If MSL lands at Gale or Holden, because of the driving needed to get to the stuff of interest, we call them "Go To" sites. Before you panic about, "Well, what if we never 'get to'?"—keep in mind that Go To may be the wave of the future. Some of the most interesting stuff on Mars is out of reach of the MSL landing system and out of reach of its mobility (driving) system. Being able to land and drive great distances is important. And you have to think of the time spent driving to the features of interest as being just like any other part of the journey: Launch, Cruise, and EDL (Entry, Descent, and Landing)—now you add "Go To" after EDL. If you want to fly to a distant city, you have to get to a local airport and then fly to where you are going. When you land, have you arrived at your destination? Or do you need to then find transportation to your hotel, your friend's house, or wherever you were headed? That last part—the transportation from the airport—that is "Go To."
What early Mars was like is important to understanding what early Earth was like. Earth's oldest rocks have not been preserved, thanks to vigorous erosion and plate tectonic forces. So, what was early Mars like? All four MSL landing site candidates seem to offer access to very ancient rocks in regions where water was still capable of flowing across the landscape and cutting into these rocks after they were already in place. Water played a role—and probably many roles—at each location.
I'm curious (ha, ha) to see what we'll find, no matter where we land.
Other related posts:
Fifteen years ago, Society members and passionate space advocates like you helped save the Pluto mission.
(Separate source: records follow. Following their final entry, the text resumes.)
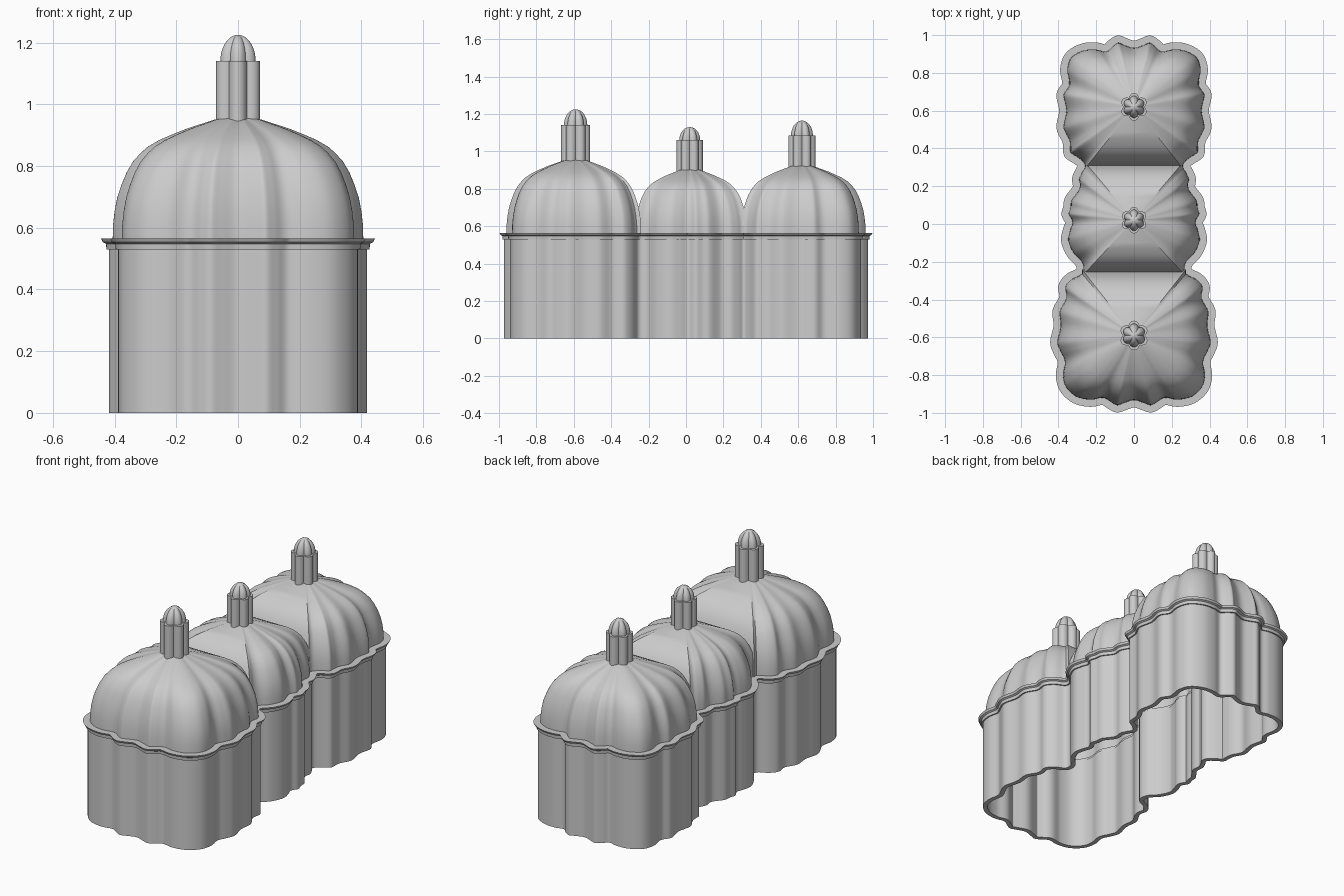
import bpy, bmesh, math
from mathutils import Vector

if "Cube" in bpy.data.objects:
    bpy.data.objects.remove(bpy.data.objects["Cube"])

mat = bpy.data.materials.new("light_grey")
mat.use_nodes = True
GREY = (0.6, 0.6, 0.6, 1)
mat.diffuse_color = GREY
mat.node_tree.nodes["Principled BSDF"].inputs["Base Color"].default_value = GREY

BASE = 0.56      # height where the domes start
JOINS = (-.255, .31)   # lines where neighbouring domes meet

# Right half of the scalloped plan, front centre to back centre
front_half = [(0, -.945), (.05, -.96), (.09, -.972), (.125, -.955), (.165, -.932),
              (.23, -.942), (.31, -.925), (.37, -.87), (.388, -.8), (.378, -.73),
              (.4, -.68), (.418, -.625), (.4, -.54), (.405, -.46), (.37, -.39),
              (.375, -.33), (.34, -.285), (.285, -.255)]
middle_half = [(.285, -.21), (.33, -.16), (.36, -.09), (.35, -.03), (.338, .01), (.358, .05),
               (.348, .09), (.342, .13), (.3, .19), (.302, .24), (.285, .28), (.27, .31)]
back_half = [(.3, .34), (.345, .37), (.35, .41), (.355, .445), (.385, .51), (.37, .6),
             (.385, .685), (.355, .74), (.365, .82), (.34, .89), (.27, .93), (.2, .935),
             (.15, .925), (.12, .95), (.085, .972), (.05, .96), (0, .945)]
half = [Vector(p) for p in front_half + middle_half + back_half]


def catmull(points, steps=5):
    """Closed smooth curve through the points."""
    out, n = [], len(points)
    for i in range(n):
        a, b, c, d = (points[(i + k) % n] for k in (-1, 0, 1, 2))
        for s in range(steps):
            t = s / steps
            out.append(b + (c - a) * t / 2 + (a - b * 2.5 + c * 2 - d / 2) * t * t
                       + ((b - c) * 3 + d - a) * t ** 3 / 2)
    return out


def offset(loop, dist):
    """Move a closed counter-clockwise loop outward along its normals."""
    n = len(loop)
    out = []
    for i in range(n):
        t = (loop[(i + 1) % n] - loop[i - 1]).normalized()
        out.append(loop[i] + Vector((t.y, -t.x)) * dist)
    return out


def loft(name, rings, closed=False, cap_top=False, cap_bottom=False, angle=30):
    """Skin a stack of matching rings of 3D points."""
    bm = bmesh.new()
    vs = [[bm.verts.new(p) for p in ring] for ring in rings]
    n = len(vs[0])
    pairs = list(zip(vs, vs[1:])) + ([(vs[-1], vs[0])] if closed else [])
    for lo, hi in pairs:
        for i in range(n):
            j = (i + 1) % n
            bm.faces.new((lo[i], lo[j], hi[j], hi[i]))
    if cap_top:
        bm.faces.new(vs[-1])
    if cap_bottom:
        bm.faces.new(vs[0][::-1])
    me = bpy.data.meshes.new(name)
    bm.to_mesh(me)
    bm.free()
    me.materials.append(mat)
    ob = bpy.data.objects.new(name, me)
    bpy.context.collection.objects.link(ob)
    bpy.ops.object.select_all(action='DESELECT')
    ob.select_set(True)
    bpy.context.view_layer.objects.active = ob
    bpy.ops.object.shade_smooth_by_angle(angle=math.radians(angle))
    return ob


plan = catmull(half + [Vector((-p.x, p.y)) for p in half[-2:0:-1]])


def sweep(name, profile):
    """Carry a closed (offset, height) profile around the plan."""
    rings = [[(p.x, p.y, z) for p in offset(plan, d)] for d, z in profile]
    return loft(name, rings, closed=True)


# Thin scalloped wall, open below, and its moulded ledge
sweep("wall", [(0, 0), (0, .55), (-.026, .55), (-.026, 0)])
sweep("ledge", [(-.02, .53), (.008, .53), (.01, .548), (.02, .553),
                (.026, .565), (-.02, .565)])

# Dome profile: plan scale against fraction of the dome height
DOME = [(1, 0), (.998, .12), (.985, .24), (.962, .36), (.93, .46), (.89, .56), (.84, .65),
        (.78, .72), (.72, .775), (.63, .83), (.52, .88), (.41, .925), (.19, 1), (.1, 1.02)]


def dome(name, cy, top, y0, y1):
    """Ribbed dome over one bay; straight where it meets its neighbour."""
    edge = offset(plan, -.012)
    loop = [p for p in edge if y0 <= p.y <= y1]
    right = sorted((p for p in loop if p.x > .001 and y0 <= p.y <= y1),
                   key=lambda p: edge.index(p))
    front = [Vector((0, p.y)) for p in loop if abs(p.x) <= .001 and p.y < cy]
    back = [Vector((0, p.y)) for p in loop if abs(p.x) <= .001 and p.y > cy]
    lap = .015
    if not front:
        right.insert(0, Vector((right[0].x, y0 - lap)))
    if not back:
        right.append(Vector((right[-1].x, y1 + lap)))
    left = [Vector((-p.x, p.y)) for p in reversed(right)]
    ring = front + right + back + left
    rings = [[(p.x * s, cy + (p.y - cy) * s, BASE + (top - BASE) * h) for p in ring]
             for s, h in DOME]
    loft(name, rings, cap_top=True, angle=35)


def flower(radius, depth, z, steps=72):
    """Six-lobed ring around the origin."""
    ring = []
    for i in range(steps):
        a = math.tau * i / steps
        r = radius * (1 - depth * (1 - abs(math.cos(3 * (a - math.pi / 2)))))
        ring.append(Vector((r * math.cos(a), r * math.sin(a), z)))
    return ring


def finial(name, cy, base, collar, tip, radius):
    """Fluted collar with a ribbed rounded cap."""
    def lobes(r, depth, z):
        ring = []
        for p in flower(r, depth, z):
            ring.append(p + Vector((0, cy, 0)))
        return ring
    loft(name + "_collar", [lobes(radius, .25, base - .04), lobes(radius, .25, collar)],
         cap_top=True, cap_bottom=True)
    rings = []
    for k in range(9):
        a = math.pi / 2 * k / 9
        rings.append(lobes(radius * .8 * math.cos(a), .2, collar + (tip - collar) * math.sin(a)))
    rings.append(lobes(.001, 0, tip))
    loft(name + "_cap", rings, cap_top=True)


# Three bays: name, centre, dome top, limits, collar top, tip, collar radius
bays = [("front", -.59, .95, -1, JOINS[0], 1.14, 1.225, .078),
        ("middle", 0.02, .9, JOINS[0], JOINS[1], 1.06, 1.13, .07),
        ("back", .62, .92, JOINS[1], 1, 1.085, 1.165, .073)]
for name, cy, top, y0, y1, collar, tip, radius in bays:
    dome(name + "_dome", cy, top, y0, y1)
    finial(name + "_finial", cy, top, collar, tip, radius)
Now we can do the same for missions to Europa and Mars.
Join over 27,600 people who have completed their petition and consider a donation to support advocacy efforts.